I'm not sure I totally agree with documenting a 'medical reason' for giving it out - which invites all kinds of dubious diagnoses in order to justify it, much like, say, the practice of 'medical inductions.' Suddenly things that can be easily fixed and are not as problematic as we're led to believe are reasons to not even try, and while I respect the mother's wishes to not do so if she truly doesn't want to, without a laundry list of explanations, sometimes I think much of the perceived "problems" encountered *might* not be as bad as we once thought. Then again, they might. People need to realize that care providers can just as much undermine a mom's efforts as they can support it, something I think some people have a hard time believing.

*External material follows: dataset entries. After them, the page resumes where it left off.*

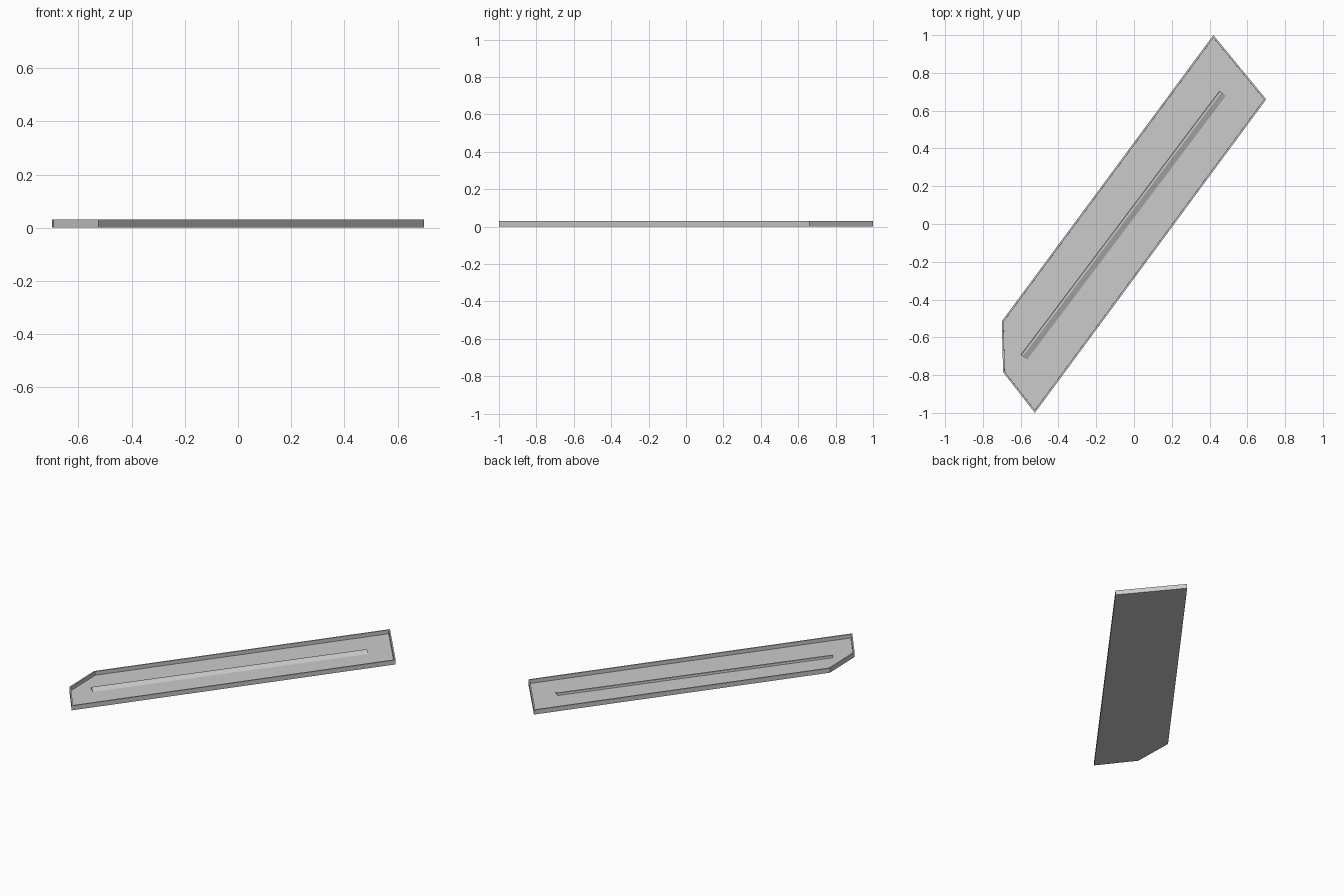
import bpy, bmesh
from mathutils import Vector

if "Cube" in bpy.data.objects:
    bpy.data.objects.remove(bpy.data.objects["Cube"])

HEIGHT, FLOOR, RIM = 0.03, 0.005, 0.009


def finish(bm, name):
    bmesh.ops.recalc_face_normals(bm, faces=bm.faces)
    mesh = bpy.data.meshes.new(name)
    bm.to_mesh(mesh)
    bm.free()
    obj = bpy.data.objects.new(name, mesh)
    bpy.context.collection.objects.link(obj)
    return obj


def extrude(bm, face, offset):
    caps = bmesh.ops.extrude_face_region(bm, geom=[face])["geom"]
    verts = [g for g in caps if isinstance(g, bmesh.types.BMVert)]
    bmesh.ops.translate(bm, verts=verts, vec=offset)


# Flat roof slab with a raised thin parapet around a sunken deck
outline = [(0.42, 1.0), (-0.70, -0.515), (-0.693, -0.785), (-0.525, -1.0), (0.70, 0.66)]
bm = bmesh.new()
base = bm.faces.new([bm.verts.new((x, y, 0)) for x, y in outline])
extrude(bm, base, (0, 0, HEIGHT))
if not any(f.calc_center_median().z < 1e-5 for f in bm.faces):
    bm.faces.new([v for v in base.verts])
bmesh.ops.recalc_face_normals(bm, faces=bm.faces)
top = max(bm.faces, key=lambda f: f.calc_center_median().z)
bmesh.ops.inset_region(bm, faces=[top], thickness=RIM, use_even_offset=True)
bmesh.ops.inset_region(bm, faces=[top], thickness=0.0002, depth=FLOOR - HEIGHT,
                       use_even_offset=True)
finish(bm, "roof_tray")

# Long low ridge down the middle, steep on its left side
start, end = Vector((-0.582, -0.705, 0)), Vector((0.47, 0.692, 0))
along = end - start
right = Vector((along.y, -along.x, 0)).normalized()
profile = [(-0.021, FLOOR), (-0.019, 0.019), (-0.008, 0.019), (0.021, FLOOR)]
bm = bmesh.new()
section = bm.faces.new([bm.verts.new(start + right * u + Vector((0, 0, z))) for u, z in profile])
other = [bm.verts.new(v.co + along) for v in section.verts]
near = list(section.verts)
bm.faces.new(other)
for i in range(len(near)):
    j = (i + 1) % len(near)
    bm.faces.new((near[i], near[j], other[j], other[i]))
finish(bm, "centre_ridge")
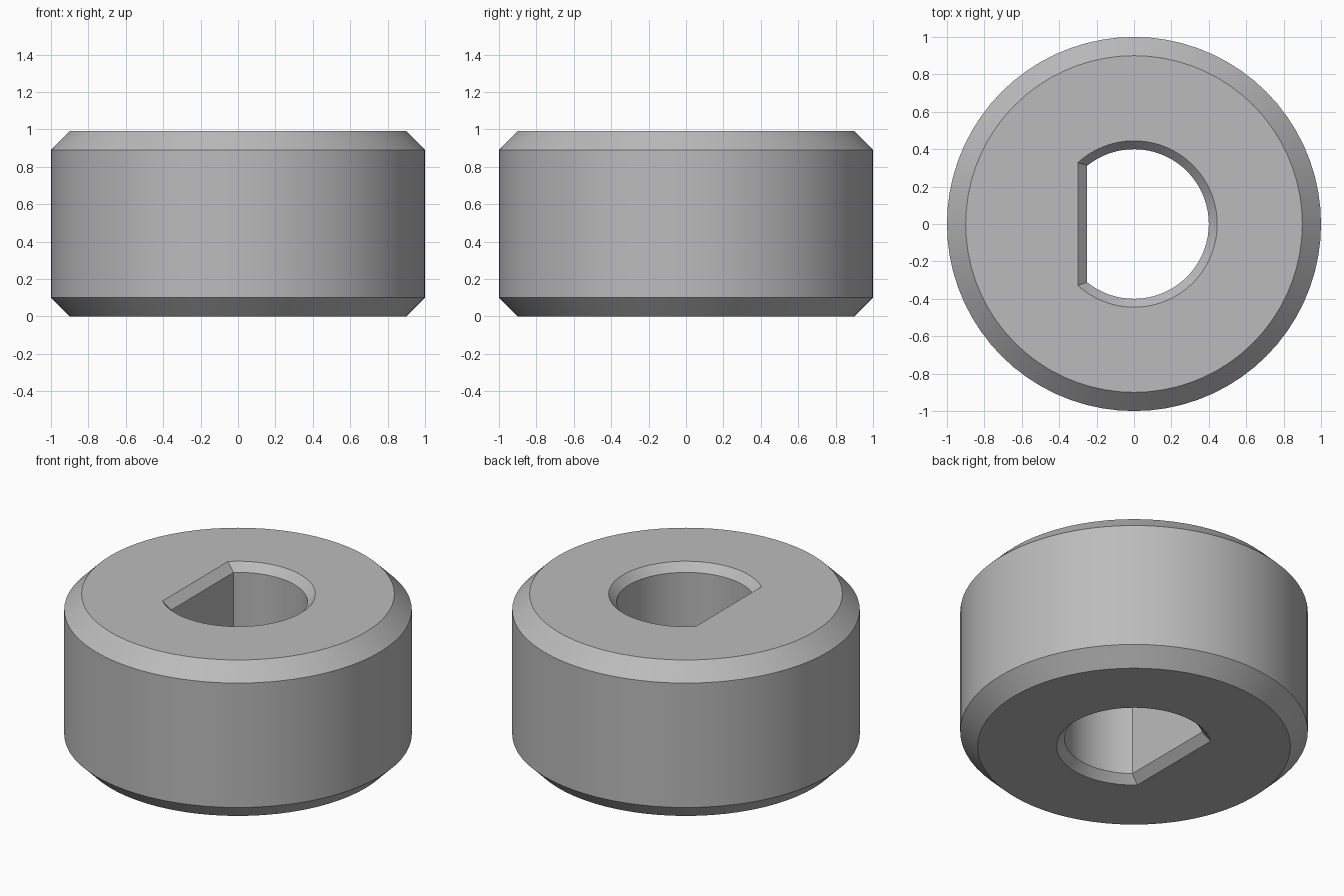
import bpy, bmesh, math

if "Cube" in bpy.data.objects:
    bpy.data.objects.remove(bpy.data.objects["Cube"])

SEG = 72                    # segments around the collar
ARC = 52                    # of these, segments along the round part of the bore
HEIGHT = 0.99

steel = bpy.data.materials.new("steel grey")
steel.diffuse_color = (0.5, 0.5, 0.5, 1)
steel.use_nodes = True
steel.node_tree.nodes["Principled BSDF"].inputs["Base Color"].default_value = steel.diffuse_color


def circle(r):
    """Full circle, starting at the lower bore corner."""
    start = -math.pi * ARC / SEG
    return [(r * math.cos(start + 2 * math.pi * i / SEG),
             r * math.sin(start + 2 * math.pi * i / SEG)) for i in range(SEG)]


def d_shape(r, flat):
    """Circle cut off by a flat at x = -flat, with matching point order."""
    a = math.acos(-flat / r)
    pts = [(r * math.cos(-a + 2 * a * i / ARC),
            r * math.sin(-a + 2 * a * i / ARC)) for i in range(ARC + 1)]
    y, n = r * math.sin(a), SEG - ARC
    pts += [(-flat, y - 2 * y * i / n) for i in range(1, n)]
    return pts


# Closed sequence of rings: outer wall with chamfers, then D bore with chamfers
sections = [
    (circle(0.90), 0.0), (circle(1.0), 0.10),
    (circle(1.0), HEIGHT - 0.10), (circle(0.90), HEIGHT),
    (d_shape(0.445, 0.30), HEIGHT), (d_shape(0.40, 0.25), HEIGHT - 0.05),
    (d_shape(0.40, 0.25), 0.05), (d_shape(0.445, 0.30), 0.0),
]

bm = bmesh.new()
rings = [[bm.verts.new((x, y, z)) for x, y in pts] for pts, z in sections]
for k, lower in enumerate(rings):
    upper = rings[(k + 1) % len(rings)]
    for i in range(SEG):
        j = (i + 1) % SEG
        bm.faces.new((lower[i], lower[j], upper[j], upper[i]))
bmesh.ops.recalc_face_normals(bm, faces=bm.faces)

mesh = bpy.data.meshes.new("shaft_collar")
bm.to_mesh(mesh)
bm.free()
mesh.materials.append(steel)
collar = bpy.data.objects.new("shaft_collar", mesh)
bpy.context.collection.objects.link(collar)

# Smooth round walls, sharp chamfer edges
bpy.context.view_layer.objects.active = collar
collar.select_set(True)
bpy.ops.object.shade_smooth_by_angle(angle=math.radians(25))
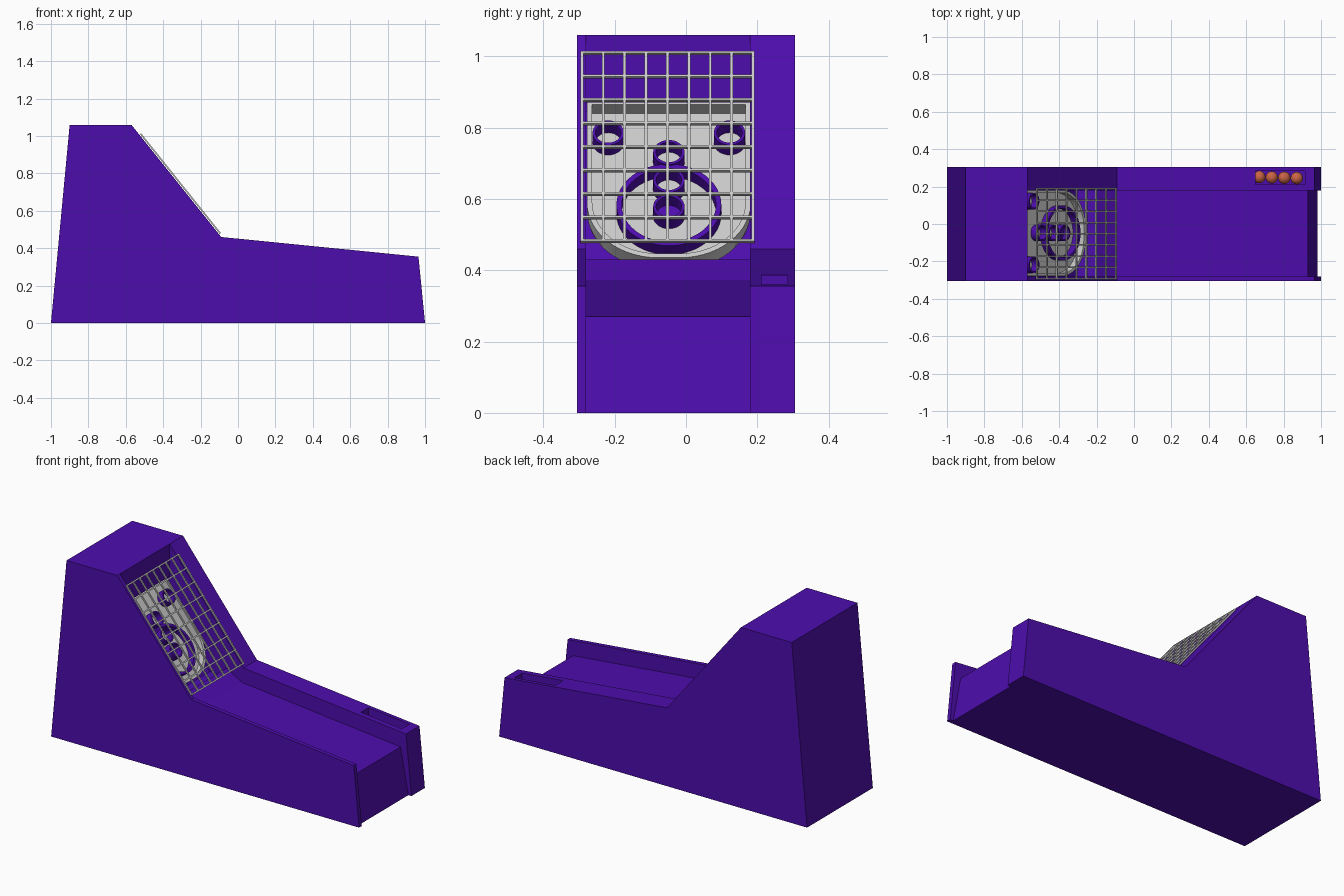
import bpy, bmesh, math
from mathutils import Matrix, Vector

if "Cube" in bpy.data.objects:
    bpy.data.objects.remove(bpy.data.objects["Cube"])


def material(name, rgb):
    m = bpy.data.materials.new(name)
    m.diffuse_color = (*rgb, 1)
    m.use_nodes = True
    m.node_tree.nodes["Principled BSDF"].inputs["Base Color"].default_value = m.diffuse_color
    return m


PURPLE = material("purple", (0.075, 0.004, 0.42))
ORANGE = material("orange", (0.6, 0.13, 0.06))


def finish(name, bm, mat=None, matrix=None, smooth=False):
    bmesh.ops.recalc_face_normals(bm, faces=bm.faces)
    me = bpy.data.meshes.new(name)
    bm.to_mesh(me)
    bm.free()
    ob = bpy.data.objects.new(name, me)
    bpy.context.collection.objects.link(ob)
    if mat:
        me.materials.append(mat)
    if matrix:
        ob.matrix_world = matrix
    if smooth:
        bpy.ops.object.select_all(action='DESELECT')
        ob.select_set(True)
        bpy.context.view_layer.objects.active = ob
        bpy.ops.object.shade_smooth_by_angle(angle=math.radians(35))
    return ob


def prism(name, pts, vec, mat=None, matrix=None, smooth=False):
    """Extrude a closed 3D outline along vec."""
    bm = bmesh.new()
    f = bm.faces.new([bm.verts.new(p) for p in pts])
    r = bmesh.ops.extrude_face_region(bm, geom=[f], use_keep_orig=True)
    vs = [v for v in r["geom"] if isinstance(v, bmesh.types.BMVert)]
    bmesh.ops.translate(bm, verts=vs, vec=vec)
    return finish(name, bm, mat, matrix, smooth)


def slab(name, profile, y0, y1):
    return prism(name, [(x, y0, z) for x, z in profile], (0, y1 - y0, 0), PURPLE)


def add_box(bm, lo, hi):
    c = [(a + b) / 2 for a, b in zip(lo, hi)]
    s = [b - a for a, b in zip(lo, hi)]
    bmesh.ops.create_cube(bm, size=1, matrix=Matrix.Translation(c) @ Matrix.Diagonal((*s, 1)))


def band(name, outer, inner, h, mat=None, matrix=None):
    """Upright wall between two matching 2D loops."""
    bm = bmesh.new()
    n = len(outer)
    loops = [[bm.verts.new((*p, z)) for p in pts]
             for pts, z in ((outer, 0), (outer, h), (inner, h), (inner, 0))]
    for k in range(4):
        a, b = loops[k], loops[(k + 1) % 4]
        for i in range(n):
            j = (i + 1) % n
            bm.faces.new((a[i], a[j], b[j], b[i]))
    return finish(name, bm, mat, matrix, True)


def circle(cx, cy, r, n=32):
    return [(cx + r * math.cos(2 * math.pi * i / n), cy + r * math.sin(2 * math.pi * i / n))
            for i in range(n)]


# Side panels and centre body
side = [(-1, 0), (-0.9, 1.06), (-0.57, 1.06), (-0.09, 0.46), (0.965, 0.355), (1, 0)]
slab("left_side_panel", side, -0.305, -0.28)
right = slab("right_side_panel", side, 0.18, 0.305)
centre = [(-1, 0), (-0.9, 1.06), (-0.57, 1.06), (-0.57, 0.87), (-0.67, 0.87), (-0.67, 0.845),
          (-0.31, 0.38), (-0.2, 0.38), (-0.2, 0.43), (-0.1, 0.373), (0.93, 0.27), (0.98, 0)]
slab("lane_body", centre, -0.28, 0.18)

# Ball slot cut into the right panel
bm = bmesh.new()
add_box(bm, (0.65, 0.212, 0.25), (0.915, 0.284, 0.5))
cutter = finish("slot_cutter", bm, PURPLE)
cutter.hide_render = True
mod = right.modifiers.new("slot", 'BOOLEAN')
mod.operation, mod.solver, mod.object = 'DIFFERENCE', 'EXACT', cutter
bpy.context.view_layer.objects.active = right
bpy.ops.object.modifier_apply(modifier=mod.name)
bpy.data.objects.remove(cutter)

# Balls
for i in range(4):
    bm = bmesh.new()
    bmesh.ops.create_uvsphere(bm, u_segments=20, v_segments=12, radius=0.033)
    finish(f"ball_{i + 1}", bm, ORANGE,
           Matrix.Translation((0.67 + 0.0667 * i, 0.251 - 0.002 * i, 0.285)), True)


def slope_frame(origin, up):
    """Local x = across, local y = up the slope, local z = outward."""
    v = Vector(up).normalized()
    u = Vector((0, 1, 0))
    m = Matrix((u, v, u.cross(v))).transposed().to_4x4()
    m.translation = origin
    return m


# Target board with raised rim
board = slope_frame((-0.29, -0.048, 0.41), (-0.625, 0, 0.78))


def outline(w, bottom, top, r, n=14):
    pts = [(w, top), (-w, top)]
    for cx, start in ((-w + r, math.pi), (w - r, 1.5 * math.pi)):
        for i in range(n + 1):
            a = start + i / n * math.pi / 2
            pts.append((cx + r * math.cos(a), bottom + r + r * math.sin(a)))
    return pts


prism("target_board", [(x, y, 0) for x, y in outline(0.228, 0, 0.56, 0.2)],
      (0, 0, -0.01), None, board)
band("board_rim", outline(0.23, 0, 0.56, 0.2), outline(0.215, 0.015, 0.55, 0.185),
     0.04, None, board)

# Scoring rings
band("large_ring", circle(0, 0.19, 0.147, 48), circle(0, 0.19, 0.132, 48), 0.04, PURPLE, board)
spots = [(0, 0.18), (0, 0.275), (0, 0.375), (-0.17, 0.445), (0.17, 0.445)]
for i, (x, y) in enumerate(spots):
    band(f"score_ring_{i + 1}", circle(x, y, 0.044), circle(x, y, 0.036), 0.045, PURPLE, board)
prism("lower_hole", [(x, y, 0.001) for x, y in circle(0, 0.18, 0.037)],
      (0, 0, 0.004), PURPLE, board)

# Wire cage over the target
cage = slope_frame((-0.097, -0.052, 0.482), (-0.48, 0, 0.6))
W, H, T = 0.24, 0.675, 0.004
bm = bmesh.new()
for i in range(9):
    x = -W + 2 * W * i / 8
    y = H * i / 8
    add_box(bm, (x - T, -T, -T), (x + T, H + T, T))
    add_box(bm, (-W - T, y - T, -T), (W + T, y + T, T))
finish("wire_cage", bm, None, cage)
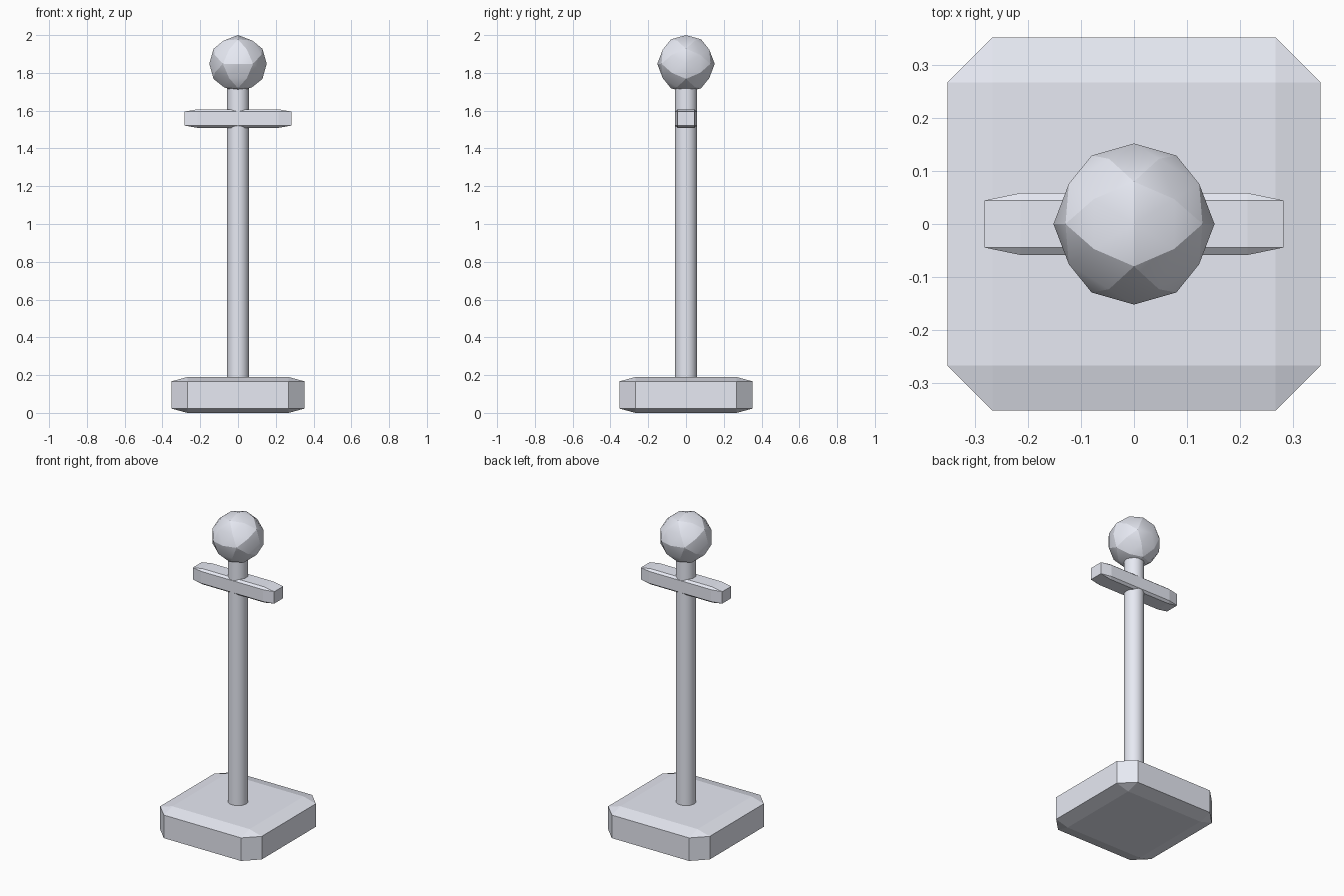
import bpy, bmesh, math
from mathutils import Vector

if "Cube" in bpy.data.objects:
    bpy.data.objects.remove(bpy.data.objects["Cube"])

# One pale, slightly blue metal for every part
metal = bpy.data.materials.new("pale_metal")
metal.diffuse_color = (0.8, 0.82, 0.9, 1)
metal.use_nodes = True
metal.node_tree.nodes["Principled BSDF"].inputs["Base Color"].default_value = metal.diffuse_color


def add_object(name, bm, location, smooth_angle=None):
    bmesh.ops.recalc_face_normals(bm, faces=bm.faces[:])
    mesh = bpy.data.meshes.new(name)
    bm.to_mesh(mesh)
    bm.free()
    mesh.materials.append(metal)
    obj = bpy.data.objects.new(name, mesh)
    bpy.context.collection.objects.link(obj)
    obj.location = location
    if smooth_angle:
        bpy.ops.object.select_all(action='DESELECT')
        obj.select_set(True)
        bpy.context.view_layer.objects.active = obj
        bpy.ops.object.shade_smooth_by_angle(angle=math.radians(smooth_angle))
    return obj


def chamfered_block(name, size, z, chamfer=0.12):
    """Unit cube chamfered on every edge, then stretched to size."""
    bm = bmesh.new()
    bmesh.ops.create_cube(bm, size=1)
    bmesh.ops.bevel(bm, geom=bm.edges[:], offset=chamfer, segments=1,
                    profile=0.5, affect='EDGES')
    bmesh.ops.scale(bm, vec=size, verts=bm.verts[:])
    return add_object(name, bm, (0, 0, z))


# Base plate and crossbar
chamfered_block("base", (0.704, 0.704, 0.19), 0.095)
chamfered_block("crossbar", (0.564, 0.117, 0.098), 1.558)

# Post, running from inside the base into the ball
bottom, top = 0.1, 1.76
bm = bmesh.new()
bmesh.ops.create_cone(bm, cap_ends=True, segments=24, radius1=0.058,
                      radius2=0.058, depth=top - bottom)
add_object("post", bm, (0, 0, (bottom + top) / 2), 30)

# Faceted ball: icosahedron split once and pushed out to a sphere
radius, phi = 0.152, (1 + math.sqrt(5)) / 2
bm = bmesh.new()
for a in (-1, 1):
    for b in (-phi, phi):
        for co in ((a, b, 0), (0, a, b), (b, 0, a)):
            bm.verts.new(Vector(co))
bmesh.ops.convex_hull(bm, input=bm.verts[:])
bmesh.ops.subdivide_edges(bm, edges=bm.edges[:], cuts=1, use_grid_fill=True)
for v in bm.verts:
    v.co = v.co.normalized() * radius
add_object("ball", bm, (0, 0, 2 - radius), 20)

Trbobitch said...

I am a "libertarian", for lack of a more succinct way to describe my views... And while I will promise you that most of my "libertarian" friends would disagree with this (mother's choice, blah blah) - they'd be going at it all wrong. I am no fan of Bloomberg and he may or may not be doing this for the right reasons (I'll bet it has more to do with cutting subsidization than it does with encouraging breastfeeding, not that this is a bad reason either). I think ALL AROUND this is good - hopefully it will save the taxpayers' money having to subsidize sub-standard, genetically modified, sugar laden sorry excuse for breastmilk substitute. You don't have a RIGHT to free formula, especially when your own boobs make something even BETTER for FREE.